South Korea is building a ballistic missile to aim at North Korea, The Diplomat reports while reminding readers it has written on this “new surface-to-surface ballistic missile, likely designated Hyunmoo IV,” in the past. TD calls it a “Frankenmissile,” which is “capable of destroying North Korea’s underground military facilities and command centers.” More here.
Coming to Japan in early November: “Approximately 300 Airmen and 12 F-35A Lightning IIs from [Utah's] Hill Air Force Base" will "deploy to Kadena Air Base, Japan for a six month rotation," the U.S. Air Force announced Monday.
And in case you’re curious, “While a first in-theater for the F-35A, the U.S. Marine Corps F-35B variant has been stationed at Marine Corps Air Station Iwakuni, Japan since January, 2017.”
Repairing F-35s? It won’t be easy “because maintenance facilities are six years behind schedule, according to a draft audit” obtained by Bloomberg.

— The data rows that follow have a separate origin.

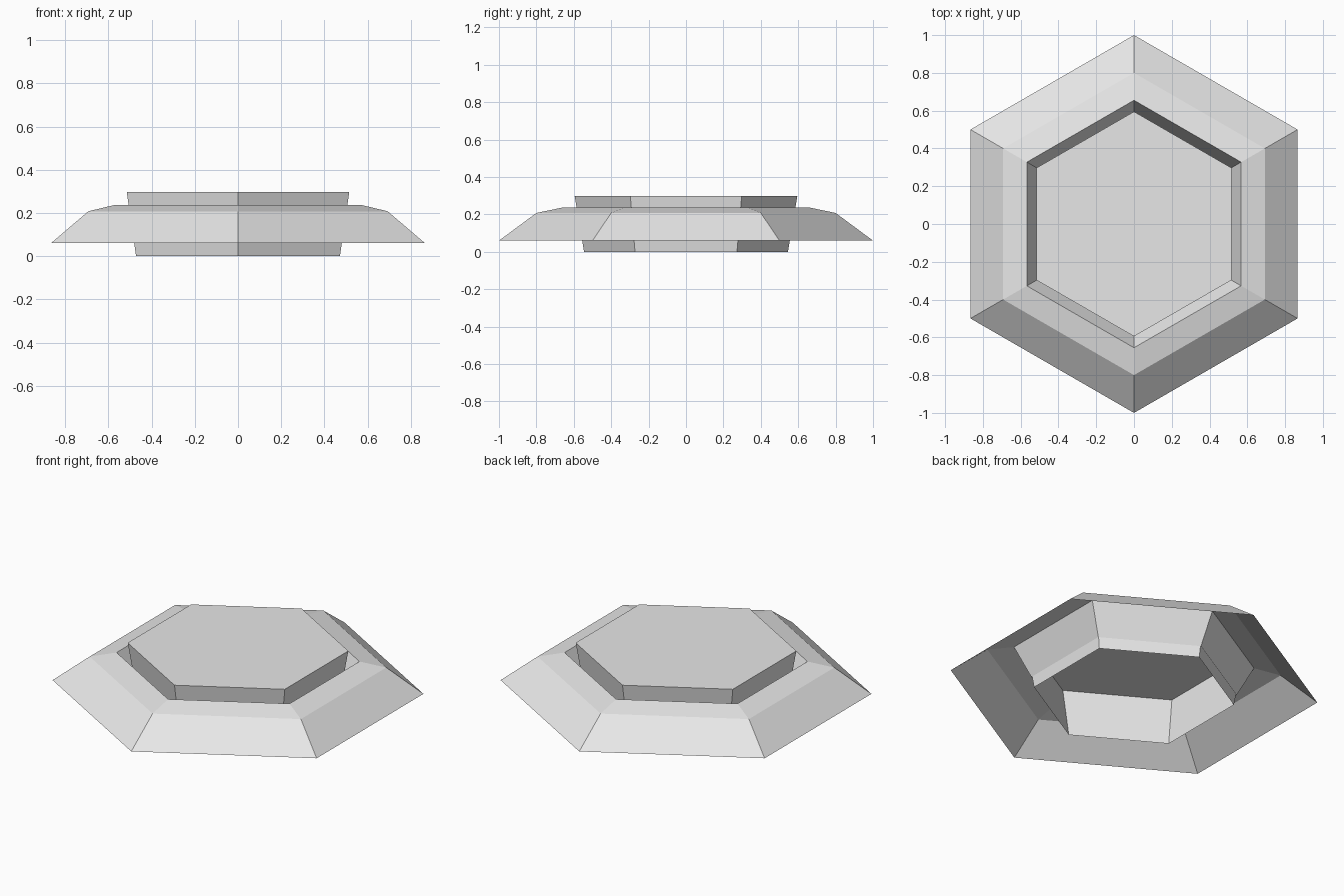
import bpy
import bmesh
import math

cube = bpy.data.objects.get("Cube")
if cube:
    bpy.data.objects.remove(cube, do_unlink=True)

# One plain grey for every part
grey = bpy.data.materials.new("light_grey")
grey.use_nodes = True
colour = (0.8, 0.8, 0.8, 1.0)
grey.diffuse_color = colour
grey.node_tree.nodes["Principled BSDF"].inputs["Base Color"].default_value = colour


def hex_shell(name, profile, cap=False):
    """Open hexagonal shell from (corner radius, height) pairs, corners at +/-y."""
    bm = bmesh.new()
    rings = []
    for radius, z in profile:
        angles = [math.radians(90 + 60 * i) for i in range(6)]
        rings.append([bm.verts.new((radius * math.cos(a), radius * math.sin(a), z))
                      for a in angles])
    for low, high in zip(rings, rings[1:]):
        for i in range(6):
            j = (i + 1) % 6
            bm.faces.new((low[i], low[j], high[j], high[i]))
    if cap:
        bm.faces.new(rings[-1])
    mesh = bpy.data.meshes.new(name)
    bm.to_mesh(mesh)
    bm.free()
    mesh.materials.append(grey)
    obj = bpy.data.objects.new(name, mesh)
    bpy.context.collection.objects.link(obj)
    return obj


# Sloped skirt, shallow shoulder, then the funnel dropping to the plug
hex_shell("outer_rim", [(1.0, 0.06), (0.80, 0.208), (0.655, 0.238), (0.56, 0.062)])

# Tapered cup, closed on top and open below
hex_shell("centre_plug", [(0.545, 0.0), (0.595, 0.298)], cap=True)
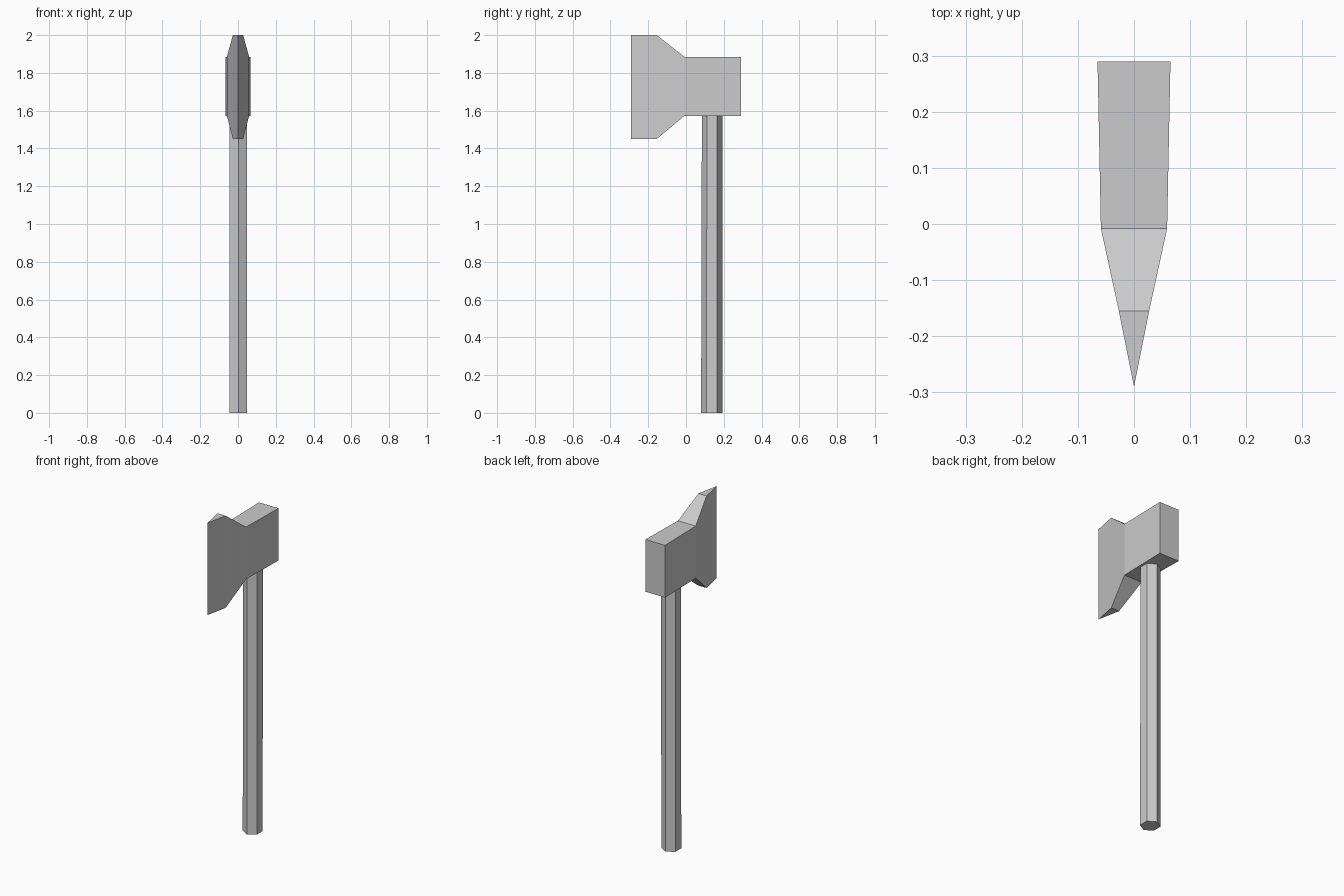
import bpy
import bmesh
from math import sin, cos, tau

cube = bpy.data.objects.get("Cube")
if cube:
    bpy.data.objects.remove(cube, do_unlink=True)

grey = bpy.data.materials.new("plain_grey")
grey.use_nodes = True
colour = (0.6, 0.6, 0.6, 1)
grey.diffuse_color = colour
grey.node_tree.nodes["Principled BSDF"].inputs["Base Color"].default_value = colour


def loft(name, sections):
    """Join equal-length closed sections into a capped solid."""
    bm = bmesh.new()
    rings = [[bm.verts.new(p) for p in s] for s in sections]
    n = len(rings[0])
    for a, b in zip(rings, rings[1:]):
        for i in range(n):
            j = (i + 1) % n
            bm.faces.new((a[i], a[j], b[j], b[i]))
    bm.faces.new(rings[0])
    bm.faces.new(rings[-1])
    # The cutting edge collapses to a single line
    bmesh.ops.remove_doubles(bm, verts=bm.verts, dist=0.0001)
    bmesh.ops.recalc_face_normals(bm, faces=bm.faces)
    mesh = bpy.data.meshes.new(name)
    bm.to_mesh(mesh)
    bm.free()
    mesh.materials.append(grey)
    obj = bpy.data.objects.new(name, mesh)
    bpy.context.collection.objects.link(obj)
    return obj


def block(y, half_width, low, high):
    w = half_width
    return [(-w, y, low), (w, y, low), (w, y, high), (-w, y, high)]


def hexagon(y, z, radius):
    return [(0.002 + 0.0465 * sin(i * tau / 6) / sin(tau / 6),
             y + radius * cos(i * tau / 6), z) for i in range(6)]


# Head: thick poll, flaring cheeks, then the wedge of the blade
head = loft("axe_head", [
    block(0.29, 0.065, 1.573, 1.885),
    block(-0.008, 0.059, 1.573, 1.885),
    block(-0.155, 0.027, 1.45, 2.0),
])

# Blade wedge closes the front of the head on a vertical edge
bm = bmesh.new()
bm.from_mesh(head.data)
bm.faces.ensure_lookup_table()
front = min(bm.faces, key=lambda f: f.calc_center_median().y)
corners = list(front.verts)
bmesh.ops.delete(bm, geom=[front], context='FACES_ONLY')
bottom = bm.verts.new((0, -0.29, 1.45))
top = bm.verts.new((0, -0.29, 2.0))
low = sorted((v for v in corners if v.co.z < 1.7), key=lambda v: v.co.x)
high = sorted((v for v in corners if v.co.z > 1.7), key=lambda v: v.co.x)
for i in range(2):
    bm.faces.new((low[i], bottom, top, high[i]))
bm.faces.new((low[0], low[1], bottom))
bm.faces.new((high[0], high[1], top))
bmesh.ops.recalc_face_normals(bm, faces=bm.faces)
bm.to_mesh(head.data)
bm.free()

# Six-sided handle, ending under the head
loft("handle", [hexagon(0.136, 0, 0.056), hexagon(0.138, 1.575, 0.054)])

Kremlin hackers hide malware in fake conference invitation. It’s a real event — next month’s International Conference on Cyber Conflict, or CyCon U.S., hosted by the U.S. Army and a NATO cyber defense institute — that the Fancy Bear hacker group used as cover. The Daily Beast: “The Russian hackers’ flier for the event is a Microsoft Word document named “Conference_on_Cyber_Conflict.doc”. It contains the logos of the conference organizers and a sponsor, and text copied from the conference website touting the 2017 theme, ‘The Future of Cyber Conflict’...Buried inside is a malicious macro that downloads and installs malware called Seduploader, a Fancy Bear reconnaissance program that lets the hackers take screenshots and gather basic system information to decide if the victim is worth spying on long-term.” Read on, here.
Building President Trump’s 355-ship navy? “Neither Congress Nor The Pentagon Have A Path” to that one, Defense News reported Monday. Writes David Larter: Defense Secretary “Mattis has told Congress that he thinks the fleet needs to grow but that he isn’t going to rob the other services to do it. Any substantial increase in the size of the fleet is contingent on 3 to 5 percent annual budget growth, which would be impossible under the current Budget Control Act.” And the prospects for a legislative agreement to ease the budget caps? “I wouldn’t hold your breath for a grand deal,” Todd Harrison, a budget analyst with the Center for Strategic and International Studies. Read on, here.
According to a new poll, “One in four [American] troops sees white nationalism in the ranks,” Military Times reported Monday. The survey was conducted about a month after the events in Charlottesville, Va., which drew swift rebukes from service officials at the time.
From the survey: “Nearly 42 percent of non-white troops who responded to the survey said they have personally experienced examples of white nationalism in the military, versus about 18 percent of white service members.”
However, “a notable number of poll participants also bristled at the assertion that white power ideology is a real problem.” Read on, here.
Finally today: The U.S. will soon be in the company of only Syria since Nicaragua abandoned those two nations, signaling its intent to join the Paris climate deal on Monday, The Guardian reported. "Nicaragua, which is often threatened by hurricanes, was the only country to reject the agreement in 2015, and has argued for far more drastic action to limit rising temperatures."
What now? "The island country of Fiji will preside over the next round of UN climate talks, from 6-17 November in Bonn, Germany, where environment ministers from around the world will work on a set of international guidelines for the Paris accord." Read on, here.